# Dataset records

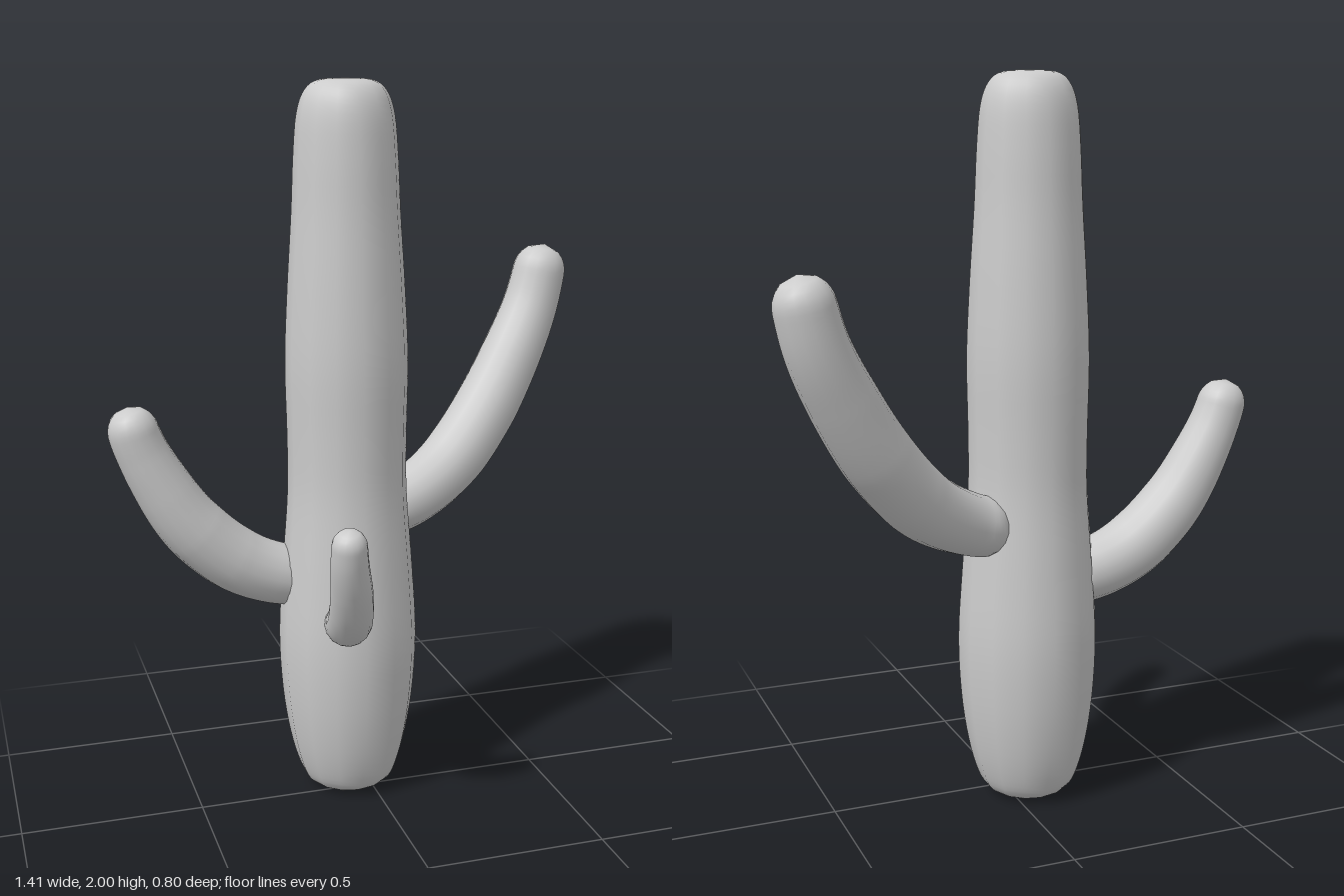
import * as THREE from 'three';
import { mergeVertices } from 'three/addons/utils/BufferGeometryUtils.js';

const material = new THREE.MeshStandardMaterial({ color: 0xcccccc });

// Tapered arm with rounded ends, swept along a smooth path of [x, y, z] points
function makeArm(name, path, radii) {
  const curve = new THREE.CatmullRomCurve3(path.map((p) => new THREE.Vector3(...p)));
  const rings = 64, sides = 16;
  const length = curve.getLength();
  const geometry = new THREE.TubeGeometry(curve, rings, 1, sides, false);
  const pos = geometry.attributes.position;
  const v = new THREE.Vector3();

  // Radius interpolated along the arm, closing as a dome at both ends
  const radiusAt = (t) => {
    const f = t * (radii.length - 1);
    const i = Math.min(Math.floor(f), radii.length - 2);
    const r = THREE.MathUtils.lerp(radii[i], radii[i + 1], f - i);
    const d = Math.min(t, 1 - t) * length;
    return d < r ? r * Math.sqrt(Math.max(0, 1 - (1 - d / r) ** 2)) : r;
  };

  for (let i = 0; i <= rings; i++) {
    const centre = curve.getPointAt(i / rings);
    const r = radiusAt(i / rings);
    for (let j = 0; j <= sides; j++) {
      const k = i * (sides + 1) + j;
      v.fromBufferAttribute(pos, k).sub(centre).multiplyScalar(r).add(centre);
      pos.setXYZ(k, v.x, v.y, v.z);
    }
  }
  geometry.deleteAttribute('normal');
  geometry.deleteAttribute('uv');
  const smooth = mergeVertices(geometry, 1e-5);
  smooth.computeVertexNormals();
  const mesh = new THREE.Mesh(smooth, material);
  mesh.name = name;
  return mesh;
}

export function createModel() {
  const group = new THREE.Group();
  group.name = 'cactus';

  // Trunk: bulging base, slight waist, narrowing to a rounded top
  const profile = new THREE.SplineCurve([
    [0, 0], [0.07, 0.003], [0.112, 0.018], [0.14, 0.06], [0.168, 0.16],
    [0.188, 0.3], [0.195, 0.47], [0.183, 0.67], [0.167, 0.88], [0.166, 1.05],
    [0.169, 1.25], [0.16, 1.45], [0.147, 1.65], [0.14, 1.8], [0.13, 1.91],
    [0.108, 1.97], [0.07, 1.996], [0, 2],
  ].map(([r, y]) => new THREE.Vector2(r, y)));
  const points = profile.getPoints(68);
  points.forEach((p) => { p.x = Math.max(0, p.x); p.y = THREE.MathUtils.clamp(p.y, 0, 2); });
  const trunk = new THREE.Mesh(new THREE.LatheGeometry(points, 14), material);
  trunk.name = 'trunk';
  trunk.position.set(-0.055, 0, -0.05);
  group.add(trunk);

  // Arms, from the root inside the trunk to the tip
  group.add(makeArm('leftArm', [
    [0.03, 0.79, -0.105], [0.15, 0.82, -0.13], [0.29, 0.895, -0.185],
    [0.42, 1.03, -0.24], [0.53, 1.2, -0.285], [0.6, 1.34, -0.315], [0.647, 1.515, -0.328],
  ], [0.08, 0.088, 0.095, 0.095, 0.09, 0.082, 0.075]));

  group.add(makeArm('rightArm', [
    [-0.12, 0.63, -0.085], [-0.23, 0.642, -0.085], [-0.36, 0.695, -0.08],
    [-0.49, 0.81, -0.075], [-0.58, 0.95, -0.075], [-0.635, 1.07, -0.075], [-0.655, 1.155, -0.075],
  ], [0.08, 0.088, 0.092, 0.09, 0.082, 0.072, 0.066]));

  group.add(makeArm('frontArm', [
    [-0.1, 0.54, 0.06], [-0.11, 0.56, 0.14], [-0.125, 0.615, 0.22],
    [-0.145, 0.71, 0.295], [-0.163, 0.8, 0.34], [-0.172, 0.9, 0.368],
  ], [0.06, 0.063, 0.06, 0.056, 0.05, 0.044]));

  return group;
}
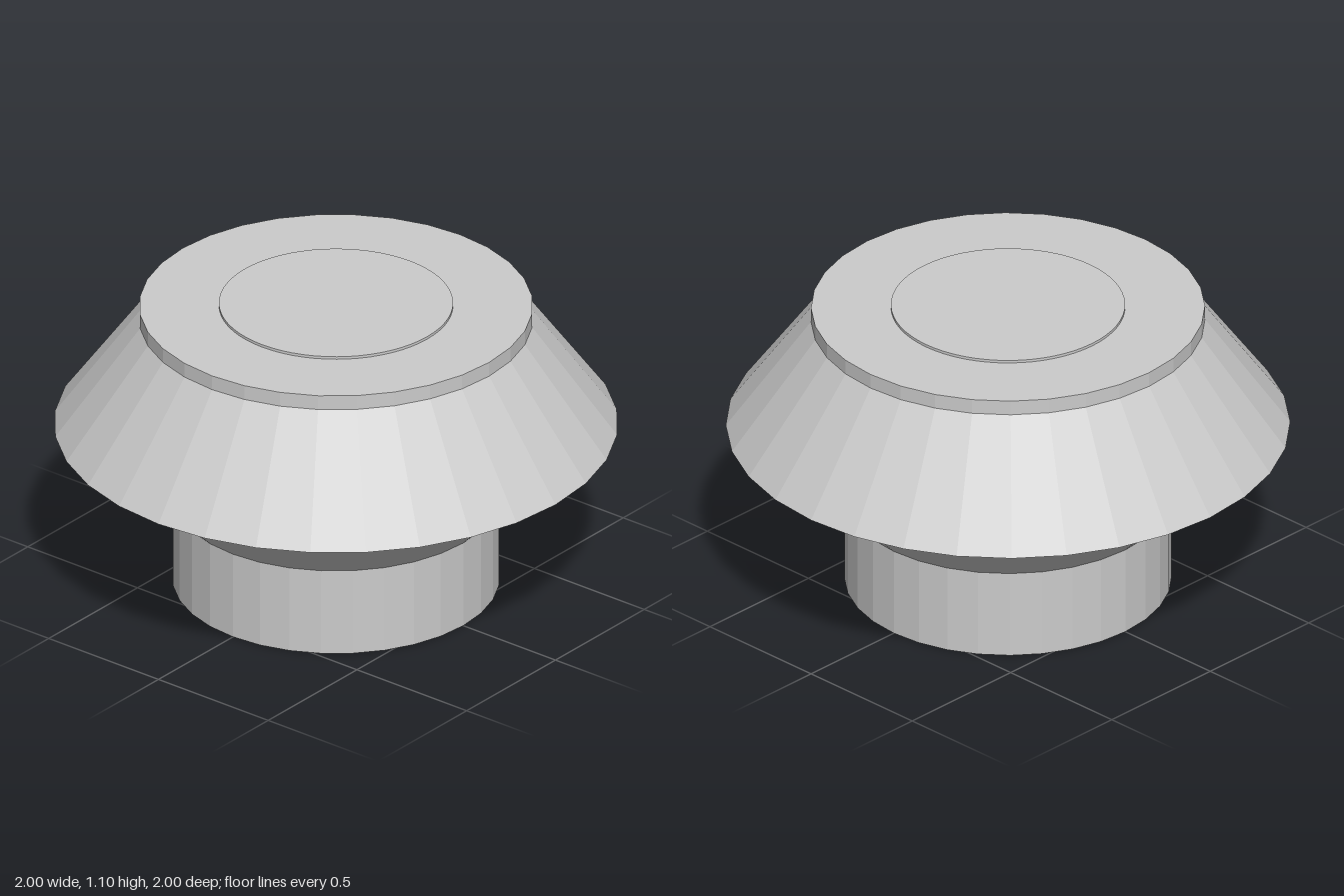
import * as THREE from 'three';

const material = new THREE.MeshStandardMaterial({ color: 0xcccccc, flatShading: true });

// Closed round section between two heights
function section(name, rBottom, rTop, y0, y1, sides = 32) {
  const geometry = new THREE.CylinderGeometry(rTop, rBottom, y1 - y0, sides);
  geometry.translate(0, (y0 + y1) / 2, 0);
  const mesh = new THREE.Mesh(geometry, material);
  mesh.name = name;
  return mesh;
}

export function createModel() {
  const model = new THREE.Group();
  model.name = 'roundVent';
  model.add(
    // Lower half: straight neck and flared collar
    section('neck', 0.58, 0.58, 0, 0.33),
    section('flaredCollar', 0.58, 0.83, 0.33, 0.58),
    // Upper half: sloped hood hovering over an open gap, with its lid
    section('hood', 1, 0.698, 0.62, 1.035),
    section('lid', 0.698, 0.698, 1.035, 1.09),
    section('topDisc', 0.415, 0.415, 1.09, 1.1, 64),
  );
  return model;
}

# Exercise prompt
Your task is to retype all the entries exactly and leave out any pictures.

# Task response
import * as THREE from 'three';
import { mergeVertices } from 'three/addons/utils/BufferGeometryUtils.js';

const material = new THREE.MeshStandardMaterial({ color: 0xcccccc });

// Tapered arm with rounded ends, swept along a smooth path of [x, y, z] points
function makeArm(name, path, radii) {
  const curve = new THREE.CatmullRomCurve3(path.map((p) => new THREE.Vector3(...p)));
  const rings = 64, sides = 16;
  const length = curve.getLength();
  const geometry = new THREE.TubeGeometry(curve, rings, 1, sides, false);
  const pos = geometry.attributes.position;
  const v = new THREE.Vector3();

  // Radius interpolated along the arm, closing as a dome at both ends
  const radiusAt = (t) => {
    const f = t * (radii.length - 1);
    const i = Math.min(Math.floor(f), radii.length - 2);
    const r = THREE.MathUtils.lerp(radii[i], radii[i + 1], f - i);
    const d = Math.min(t, 1 - t) * length;
    return d < r ? r * Math.sqrt(Math.max(0, 1 - (1 - d / r) ** 2)) : r;
  };

  for (let i = 0; i <= rings; i++) {
    const centre = curve.getPointAt(i / rings);
    const r = radiusAt(i / rings);
    for (let j = 0; j <= sides; j++) {
      const k = i * (sides + 1) + j;
      v.fromBufferAttribute(pos, k).sub(centre).multiplyScalar(r).add(centre);
      pos.setXYZ(k, v.x, v.y, v.z);
    }
  }
  geometry.deleteAttribute('normal');
  geometry.deleteAttribute('uv');
  const smooth = mergeVertices(geometry, 1e-5);
  smooth.computeVertexNormals();
  const mesh = new THREE.Mesh(smooth, material);
  mesh.name = name;
  return mesh;
}

export function createModel() {
  const group = new THREE.Group();
  group.name = 'cactus';

  // Trunk: bulging base, slight waist, narrowing to a rounded top
  const profile = new THREE.SplineCurve([
    [0, 0], [0.07, 0.003], [0.112, 0.018], [0.14, 0.06], [0.168, 0.16],
    [0.188, 0.3], [0.195, 0.47], [0.183, 0.67], [0.167, 0.88], [0.166, 1.05],
    [0.169, 1.25], [0.16, 1.45], [0.147, 1.65], [0.14, 1.8], [0.13, 1.91],
    [0.108, 1.97], [0.07, 1.996], [0, 2],
  ].map(([r, y]) => new THREE.Vector2(r, y)));
  const points = profile.getPoints(68);
  points.forEach((p) => { p.x = Math.max(0, p.x); p.y = THREE.MathUtils.clamp(p.y, 0, 2); });
  const trunk = new THREE.Mesh(new THREE.LatheGeometry(points, 14), material);
  trunk.name = 'trunk';
  trunk.position.set(-0.055, 0, -0.05);
  group.add(trunk);

  // Arms, from the root inside the trunk to the tip
  group.add(makeArm('leftArm', [
    [0.03, 0.79, -0.105], [0.15, 0.82, -0.13], [0.29, 0.895, -0.185],
    [0.42, 1.03, -0.24], [0.53, 1.2, -0.285], [0.6, 1.34, -0.315], [0.647, 1.515, -0.328],
  ], [0.08, 0.088, 0.095, 0.095, 0.09, 0.082, 0.075]));

  group.add(makeArm('rightArm', [
    [-0.12, 0.63, -0.085], [-0.23, 0.642, -0.085], [-0.36, 0.695, -0.08],
    [-0.49, 0.81, -0.075], [-0.58, 0.95, -0.075], [-0.635, 1.07, -0.075], [-0.655, 1.155, -0.075],
  ], [0.08, 0.088, 0.092, 0.09, 0.082, 0.072, 0.066]));

  group.add(makeArm('frontArm', [
    [-0.1, 0.54, 0.06], [-0.11, 0.56, 0.14], [-0.125, 0.615, 0.22],
    [-0.145, 0.71, 0.295], [-0.163, 0.8, 0.34], [-0.172, 0.9, 0.368],
  ], [0.06, 0.063, 0.06, 0.056, 0.05, 0.044]));

  return group;
}
import * as THREE from 'three';

const material = new THREE.MeshStandardMaterial({ color: 0xcccccc, flatShading: true });

// Closed round section between two heights
function section(name, rBottom, rTop, y0, y1, sides = 32) {
  const geometry = new THREE.CylinderGeometry(rTop, rBottom, y1 - y0, sides);
  geometry.translate(0, (y0 + y1) / 2, 0);
  const mesh = new THREE.Mesh(geometry, material);
  mesh.name = name;
  return mesh;
}

export function createModel() {
  const model = new THREE.Group();
  model.name = 'roundVent';
  model.add(
    // Lower half: straight neck and flared collar
    section('neck', 0.58, 0.58, 0, 0.33),
    section('flaredCollar', 0.58, 0.83, 0.33, 0.58),
    // Upper half: sloped hood hovering over an open gap, with its lid
    section('hood', 1, 0.698, 0.62, 1.035),
    section('lid', 0.698, 0.698, 1.035, 1.09),
    section('topDisc', 0.415, 0.415, 1.09, 1.1, 64),
  );
  return model;
}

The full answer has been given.